Officials also approved increasing the mine’s output five times from 44.6 tonnes to 219,800 tonnes in the same exploitation period, a decision experts say contravenes Governmental regulations, which require any change in exploiting reserves to go along with due adjustments in mining time.
Besides, most investors ignore safety precautions on protecting waste containers and reservoirs, as mentioned in the environmental assessment reports. That is the main reason leading to reservoir breaches and “environmental incidents,” the paper says.
It cites experts as saying the socio-economic effectiveness of titanium mining projects has to met expectations.
The Ministry of Natural Resources and Environment has estimated 599 million tonnes of titanium reserves worth some $139 billion. However, according to Dr Nguyen Thanh Son of the Vietnam National Coal-Mineral Industries Holding Corporation Limited, this is not accurate.
When the titanium is processed into commercial products, the profit is just 27 per cent, which means $139 billion is reduced to over $3.7billion.
Meanwhile, Binh Thuan Province has developed strengths in renewable energy and “non-smoking” industries like eco-tourism that are environmentally friendly and deliver higher economic benefits. The “non-smoking” industry makes up 10 per cent of GDP, higher than oil and gas, employs three times more people than finance and banking, four times more people than natural resource mining and six times more people than the manufacturing industry.
The report quotes Phan Dinh Nha of the Consultant and Development Institute as saying titanium exploitation contributed about VND263 billion per year to the State budget from 2011 to 2016.
However, profits earned from tourism, wind, solar energy are 2.9 times higher than this, he added. He also said that eco-tourism development helped the nation adapt to climate change while titanium exploitation polluted water sources and exhausted other natural resources.
Another huge problem is the overlap between titanium mining planned areas and 33 other projects.
Nguyen Manh Hung, secretary of the Binh Thuan Party Committee, said titanium planning was very necessary in the past, but not appropriate anymore, as it hinders socio-economic development. The mining must be adjusted towards more practical and effective ways, he said.
He said the exploitation must harmonize benefits of the country, the State, community and miners. Now, the province has more than 750sq.m of titanium ore, which means other tourism, renewable resources and hi-tech agriculture projects are suspended because of the overlap, inflicting heavy losses on the province.
Local authorities have proposed that a Prime Minister appointed working group adjusts titanium mining plans. Authorized agencies are reviewing the plans already.
Under existing plans, houses and other constructions and developments are not allowed on areas where titanium ore has been discovered.
He said investors who have completed their permitted mining were supposed to close the mines and restore the area, but several had not done this work well, while some had gone bankrupt.
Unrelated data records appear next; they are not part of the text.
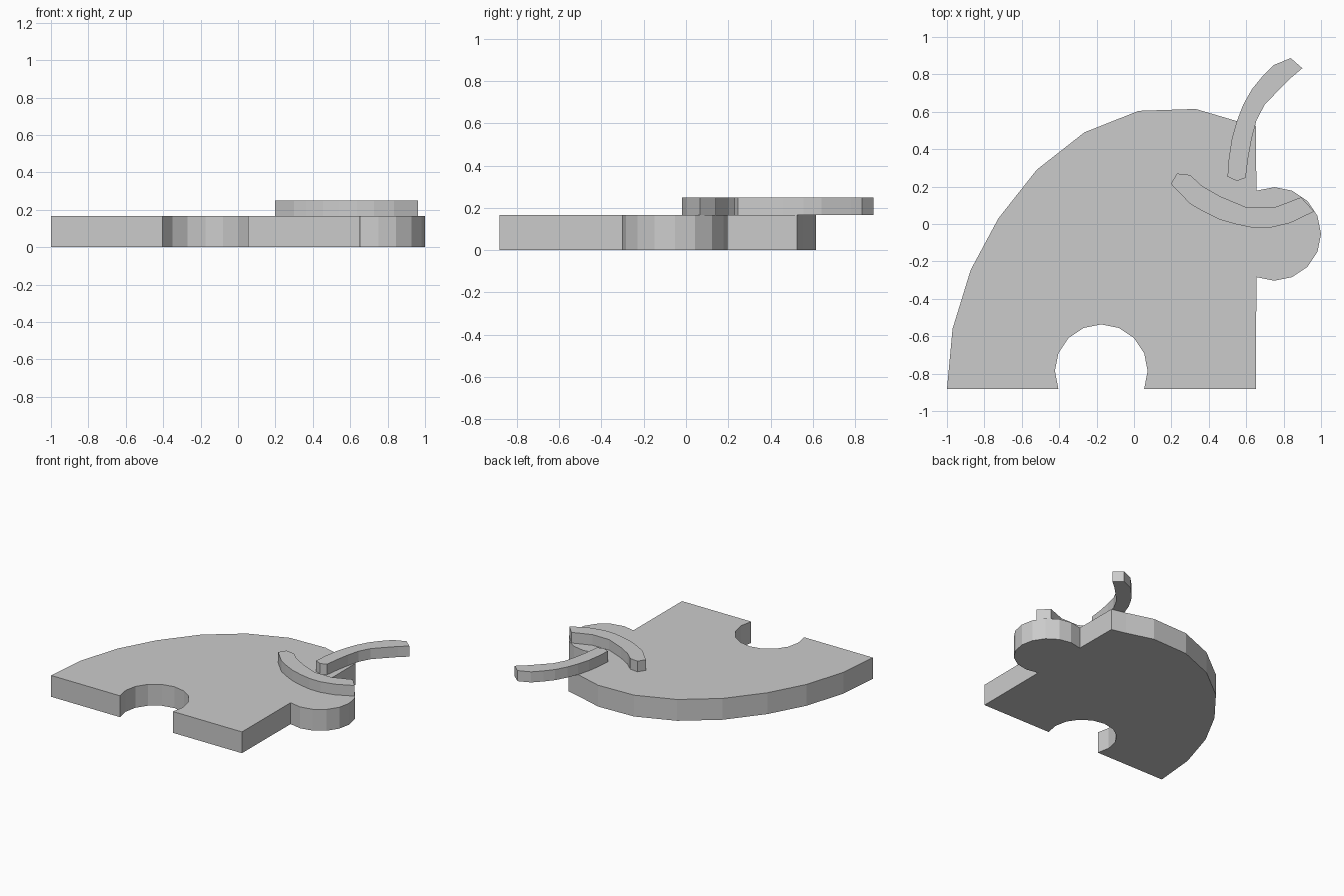
import bpy, bmesh
from math import cos, sin, radians


def slab(name, outline, z0, z1):
    """Extrude a flat counter-clockwise outline from z0 to z1."""
    bm = bmesh.new()
    face = bm.faces.new([bm.verts.new((x, y, z0)) for x, y in outline])
    ext = bmesh.ops.extrude_face_region(bm, geom=[face], use_keep_orig=True)
    for v in ext["geom"]:
        if isinstance(v, bmesh.types.BMVert):
            v.co.z = z1
    bmesh.ops.recalc_face_normals(bm, faces=bm.faces)
    mesh = bpy.data.meshes.new(name)
    bm.to_mesh(mesh)
    bm.free()
    obj = bpy.data.objects.new(name, mesh)
    bpy.context.collection.objects.link(obj)
    return obj


def arc(cx, cy, r, start, step, count):
    """Points of a 16-sided circle, walking from the start angle."""
    return [(cx + r * cos(radians(start + step * i)),
             cy + r * sin(radians(start + step * i))) for i in range(count)]


BODY_TOP, TOP = 0.167, 0.25

# Body: curved back, round notch between the legs, round knob on the right
notch = arc(-0.175, -0.785, 0.248, 202.5, -22.5, 11)
knob = arc(0.75, -0.053, 0.25, -112.5, 22.5, 11)
back = [(0.652, 0.525), (0.54, 0.553), (0.33, 0.615), (0.025, 0.605),
        (-0.265, 0.49), (-0.52, 0.29), (-0.725, 0.03), (-0.873, -0.245),
        (-0.97, -0.56)]
notch[0] = (notch[0][0], -0.883)
notch[-1] = (notch[-1][0], -0.883)
slab("body", [(-1, -0.883)] + notch + [(0.652, -0.883)] + knob + back, 0, BODY_TOP)

# Upper curved strip, overhanging the top right corner
upper = [(0.50, 0.253), (0.55, 0.23), (0.597, 0.247), (0.61, 0.35),
         (0.63, 0.46), (0.655, 0.555), (0.70, 0.64), (0.78, 0.722),
         (0.838, 0.78), (0.90, 0.833), (0.838, 0.887), (0.747, 0.85),
         (0.684, 0.786), (0.63, 0.72), (0.583, 0.636), (0.55, 0.55),
         (0.523, 0.455), (0.507, 0.35)]
slab("upper_strip", upper, BODY_TOP, TOP)

# Lower curved strip, sweeping across onto the knob
lower = [(0.197, 0.215), (0.30, 0.108), (0.364, 0.07), (0.455, 0.025),
         (0.54, 0), (0.635, -0.02), (0.727, -0.02), (0.834, 0.005),
         (0.963, 0.067), (0.893, 0.143), (0.834, 0.12), (0.749, 0.088),
         (0.604, 0.088), (0.46, 0.148), (0.364, 0.203), (0.30, 0.262),
         (0.23, 0.27)]
slab("lower_strip", lower, BODY_TOP, TOP)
The province should, therefore, review the issue thoroughly, he added.